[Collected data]
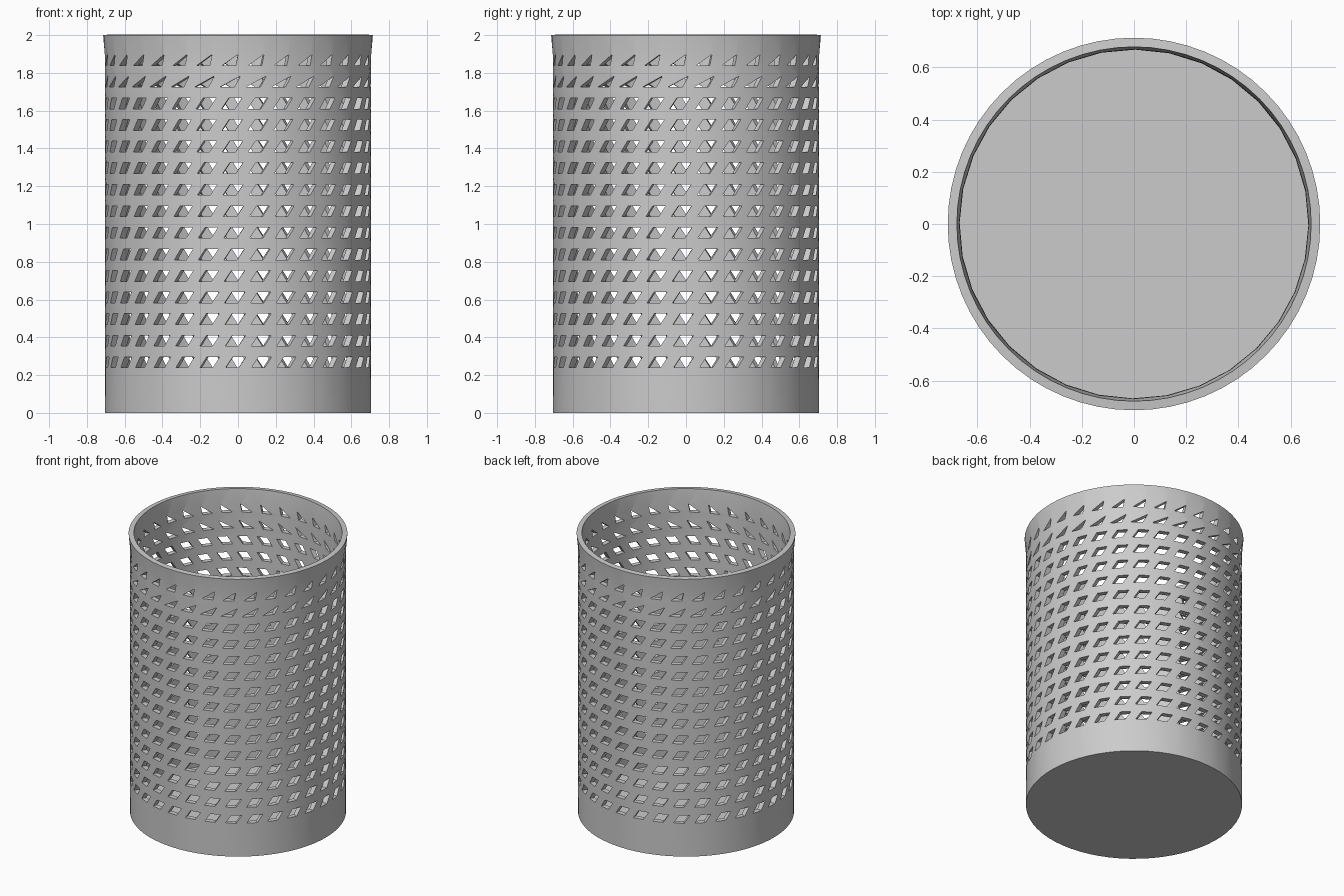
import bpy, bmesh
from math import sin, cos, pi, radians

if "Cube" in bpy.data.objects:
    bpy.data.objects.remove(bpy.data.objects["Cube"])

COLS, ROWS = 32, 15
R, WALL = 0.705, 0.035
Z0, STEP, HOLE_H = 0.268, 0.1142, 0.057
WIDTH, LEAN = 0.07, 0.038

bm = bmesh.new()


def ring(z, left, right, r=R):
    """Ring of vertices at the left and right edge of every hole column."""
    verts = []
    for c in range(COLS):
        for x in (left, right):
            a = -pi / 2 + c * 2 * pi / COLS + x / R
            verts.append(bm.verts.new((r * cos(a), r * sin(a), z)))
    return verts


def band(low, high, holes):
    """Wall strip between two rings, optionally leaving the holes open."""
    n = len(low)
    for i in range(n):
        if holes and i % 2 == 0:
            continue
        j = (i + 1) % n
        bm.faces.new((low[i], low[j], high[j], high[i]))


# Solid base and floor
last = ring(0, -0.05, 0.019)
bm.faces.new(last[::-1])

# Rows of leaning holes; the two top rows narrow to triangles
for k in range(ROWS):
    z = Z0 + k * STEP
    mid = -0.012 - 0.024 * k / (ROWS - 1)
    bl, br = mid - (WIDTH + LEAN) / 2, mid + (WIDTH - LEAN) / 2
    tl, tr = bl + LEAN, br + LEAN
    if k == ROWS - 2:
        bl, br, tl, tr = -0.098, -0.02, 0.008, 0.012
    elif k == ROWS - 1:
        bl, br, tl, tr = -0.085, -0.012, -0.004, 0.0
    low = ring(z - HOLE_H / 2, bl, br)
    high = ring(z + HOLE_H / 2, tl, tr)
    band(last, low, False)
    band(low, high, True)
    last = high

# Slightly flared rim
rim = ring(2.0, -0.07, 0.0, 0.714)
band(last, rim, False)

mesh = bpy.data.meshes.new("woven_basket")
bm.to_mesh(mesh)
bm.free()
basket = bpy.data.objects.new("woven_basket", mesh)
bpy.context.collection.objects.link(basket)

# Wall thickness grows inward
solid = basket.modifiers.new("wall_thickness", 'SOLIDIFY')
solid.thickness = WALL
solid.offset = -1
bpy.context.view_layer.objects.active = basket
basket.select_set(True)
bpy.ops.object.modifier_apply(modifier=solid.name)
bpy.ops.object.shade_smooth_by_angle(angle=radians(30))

Problem requirements: Leaving the pictures out, reproduce the entries above exactly.

Exercise solution:
import bpy, bmesh
from math import sin, cos, pi, radians

if "Cube" in bpy.data.objects:
    bpy.data.objects.remove(bpy.data.objects["Cube"])

COLS, ROWS = 32, 15
R, WALL = 0.705, 0.035
Z0, STEP, HOLE_H = 0.268, 0.1142, 0.057
WIDTH, LEAN = 0.07, 0.038

bm = bmesh.new()


def ring(z, left, right, r=R):
    """Ring of vertices at the left and right edge of every hole column."""
    verts = []
    for c in range(COLS):
        for x in (left, right):
            a = -pi / 2 + c * 2 * pi / COLS + x / R
            verts.append(bm.verts.new((r * cos(a), r * sin(a), z)))
    return verts


def band(low, high, holes):
    """Wall strip between two rings, optionally leaving the holes open."""
    n = len(low)
    for i in range(n):
        if holes and i % 2 == 0:
            continue
        j = (i + 1) % n
        bm.faces.new((low[i], low[j], high[j], high[i]))


# Solid base and floor
last = ring(0, -0.05, 0.019)
bm.faces.new(last[::-1])

# Rows of leaning holes; the two top rows narrow to triangles
for k in range(ROWS):
    z = Z0 + k * STEP
    mid = -0.012 - 0.024 * k / (ROWS - 1)
    bl, br = mid - (WIDTH + LEAN) / 2, mid + (WIDTH - LEAN) / 2
    tl, tr = bl + LEAN, br + LEAN
    if k == ROWS - 2:
        bl, br, tl, tr = -0.098, -0.02, 0.008, 0.012
    elif k == ROWS - 1:
        bl, br, tl, tr = -0.085, -0.012, -0.004, 0.0
    low = ring(z - HOLE_H / 2, bl, br)
    high = ring(z + HOLE_H / 2, tl, tr)
    band(last, low, False)
    band(low, high, True)
    last = high

# Slightly flared rim
rim = ring(2.0, -0.07, 0.0, 0.714)
band(last, rim, False)

mesh = bpy.data.meshes.new("woven_basket")
bm.to_mesh(mesh)
bm.free()
basket = bpy.data.objects.new("woven_basket", mesh)
bpy.context.collection.objects.link(basket)

# Wall thickness grows inward
solid = basket.modifiers.new("wall_thickness", 'SOLIDIFY')
solid.thickness = WALL
solid.offset = -1
bpy.context.view_layer.objects.active = basket
basket.select_set(True)
bpy.ops.object.modifier_apply(modifier=solid.name)
bpy.ops.object.shade_smooth_by_angle(angle=radians(30))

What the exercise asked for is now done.